Almost 1 in 10 serious adverse events linked to consumer medications are not reported promptly by drug manufacturers to the U.S. Food and Drug Administration, a University of Minnesota researcher reported Monday.

Drug companies are required to file reports with the FDA within 15 days when notified that their products were associated with serious or unexpected harm to patients, including death and disability. But the U's Pinar Karaca-Mandic and colleagues found that companies frequently fall short — especially when the incidents involve deaths — a finding that suggests serious gaps in federal drug-safety regulation.

"FDA uses the [reporting system] to monitor drug safety and to timely update drug warnings," Karaca-Mandic said. "This is why delays in reporting could have important consequences for patient safety."

The researchers analyzed 1.6 million adverse-event reports provided to the FDA between 2004 and 2014 regarding medications. Of that group, 160,383 were filed beyond the mandatory 15-day reporting window, including 40,464 reports that involved a patient death.

Karaca-Mandic said she was surprised by the length of delay in some of the fatality cases; 3 percent were reported within three to six months, and another 3 percent took six months or longer to report.

While new drugs are tested in animal and human clinical trials before federal approval, unexpected side effects can emerge once medications are used by a larger population.

An individual, unproven report of a medication side effect might not concern authorities, but a series of such reports to the federal database often prompts closer scrutiny of a medication.

Earlier this month, for example, the FDA raised concerns about a medication to control blood sugar after reviewing adverse-event reports that suggested it can cause high blood pressure in newborns and infants. Adverse-event reports since 2013 for certain antidepressants have prompted the FDA to monitor them for glaucoma risks, and have prompted the addition of heart attacks and death as potential side effects on the packaging for two drugs used in cardiac stress tests.

Why lags can occur

The reporting requirement starts when manufacturers are notified by doctors, pharmacists or patients of adverse events, which include hospitalizations, disabilities or birth defects potentially caused by prescription or over-the-counter medications.

Unexpected events are defined as problems that aren't listed in the federally approved warning labels on medications and are subject to the 15-day reporting requirement as well.

Manufacturers must report adverse events regardless of whether there is proof that a drug was the cause of patient harm.

Still, they are required to do some basic investigation, and that can cause delays in the filing of a report, said a spokesperson from PhRMA, the trade group that represents drug companies.

"Companies typically verify the accuracy of patient and physician reports and often contact adverse-event reporters to supplement the information that they provide to the FDA," the spokesperson said in an e-mailed statement.

The FDA can fine drugmakers that fail to comply with reporting requirements, and can restrict or withdraw drug approvals in extreme cases, though that is rare.

Karaca-Mandic, an associate professor in the U's School of Public Health, and colleagues published their findings in a medical journal, JAMA Internal Medicine. Further research could yield additional findings, such as whether certain manufacturers or types of drugs are more likely to be involved in delayed reporting.
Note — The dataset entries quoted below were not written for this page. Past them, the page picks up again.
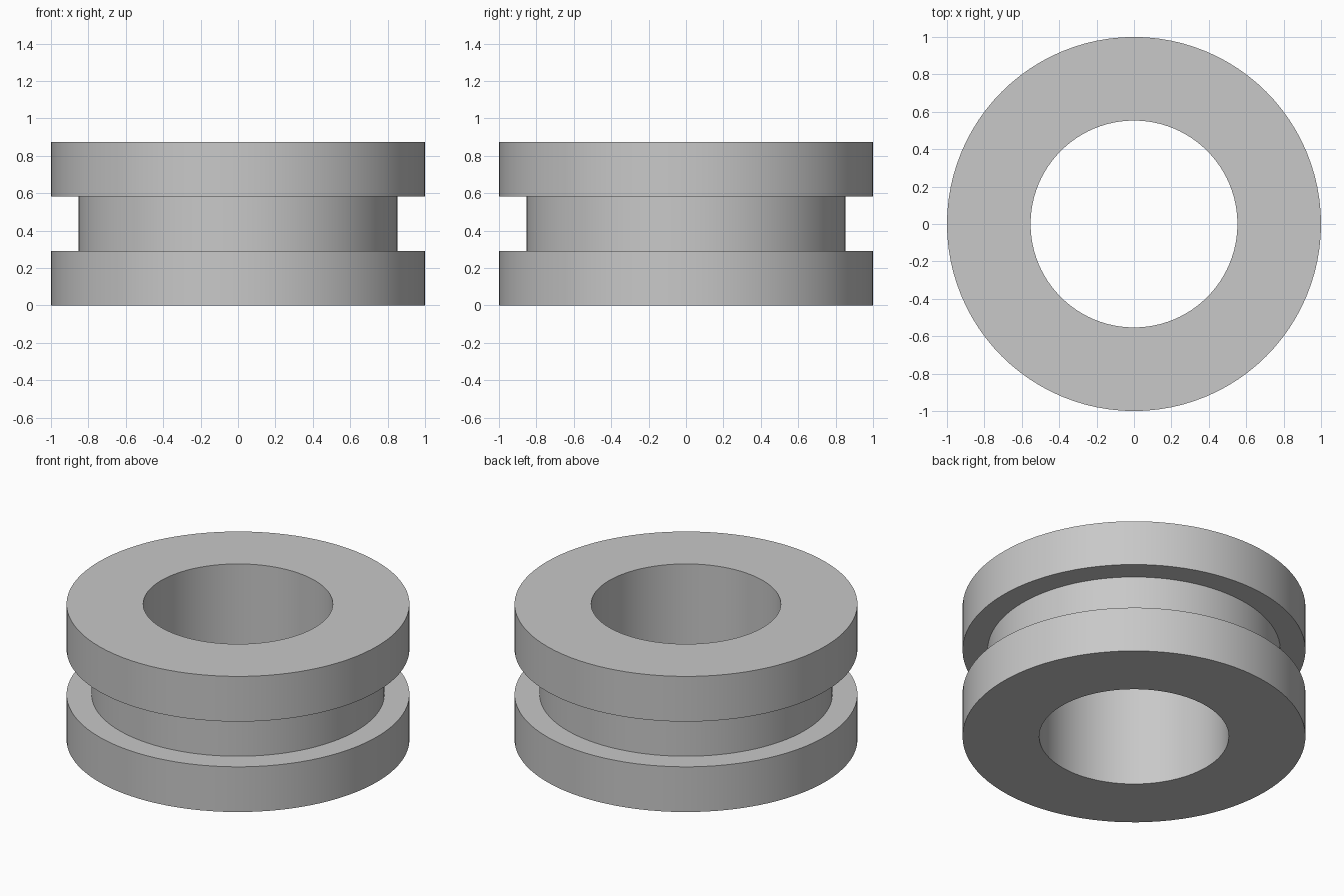
import bpy
import bmesh
import math

cube = bpy.data.objects.get("Cube")
if cube:
    bpy.data.objects.remove(cube, do_unlink=True)

OUTER, GROOVE, BORE = 1.0, 0.854, 0.553
HEIGHT = 0.873
LOW, HIGH = HEIGHT / 3, HEIGHT * 2 / 3
SEGMENTS = 96

# Plain grey material
grey = bpy.data.materials.new("plain_grey")
grey.use_nodes = True
colour = (0.58, 0.58, 0.58, 1)
grey.diffuse_color = colour
grey.node_tree.nodes["Principled BSDF"].inputs["Base Color"].default_value = colour

# Closed cross-section: bottom flange, groove, top flange, bore
profile = [(BORE, 0), (OUTER, 0), (OUTER, LOW), (GROOVE, LOW),
           (GROOVE, HIGH), (OUTER, HIGH), (OUTER, HEIGHT), (BORE, HEIGHT)]

# Revolve the section around the vertical axis
bm = bmesh.new()
verts = [bm.verts.new((r, 0, z)) for r, z in profile]
edges = [bm.edges.new((v, verts[(i + 1) % len(verts)])) for i, v in enumerate(verts)]
bmesh.ops.spin(bm, geom=verts + edges, cent=(0, 0, 0), axis=(0, 0, 1),
               angle=math.tau, steps=SEGMENTS, use_merge=False)
bmesh.ops.remove_doubles(bm, verts=bm.verts, dist=0.0001)
bmesh.ops.recalc_face_normals(bm, faces=bm.faces)

mesh = bpy.data.meshes.new("grooved_ring")
bm.to_mesh(mesh)
bm.free()
mesh.materials.append(grey)
ring = bpy.data.objects.new("grooved_ring", mesh)
bpy.context.collection.objects.link(ring)

# Smooth round walls with crisp rims
bpy.ops.object.select_all(action="DESELECT")
ring.select_set(True)
bpy.context.view_layer.objects.active = ring
bpy.ops.object.shade_smooth_by_angle(angle=math.radians(30))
A similar FDA reporting system exists for medical devices, and Karaca-Mandic said she intends to study the timeliness of device adverse-event reporting as well.

In an editorial accompanying the study, the journal's editor, Dr. Rita Redberg, said, "Such reporting delays should never occur, as they mean that more patients are exposed to potentially avoidable serious harm, including death."

She proposed changes to the federal reporting system, including bypassing manufacturers and having more adverse-event reports sent directly to the FDA by caregivers.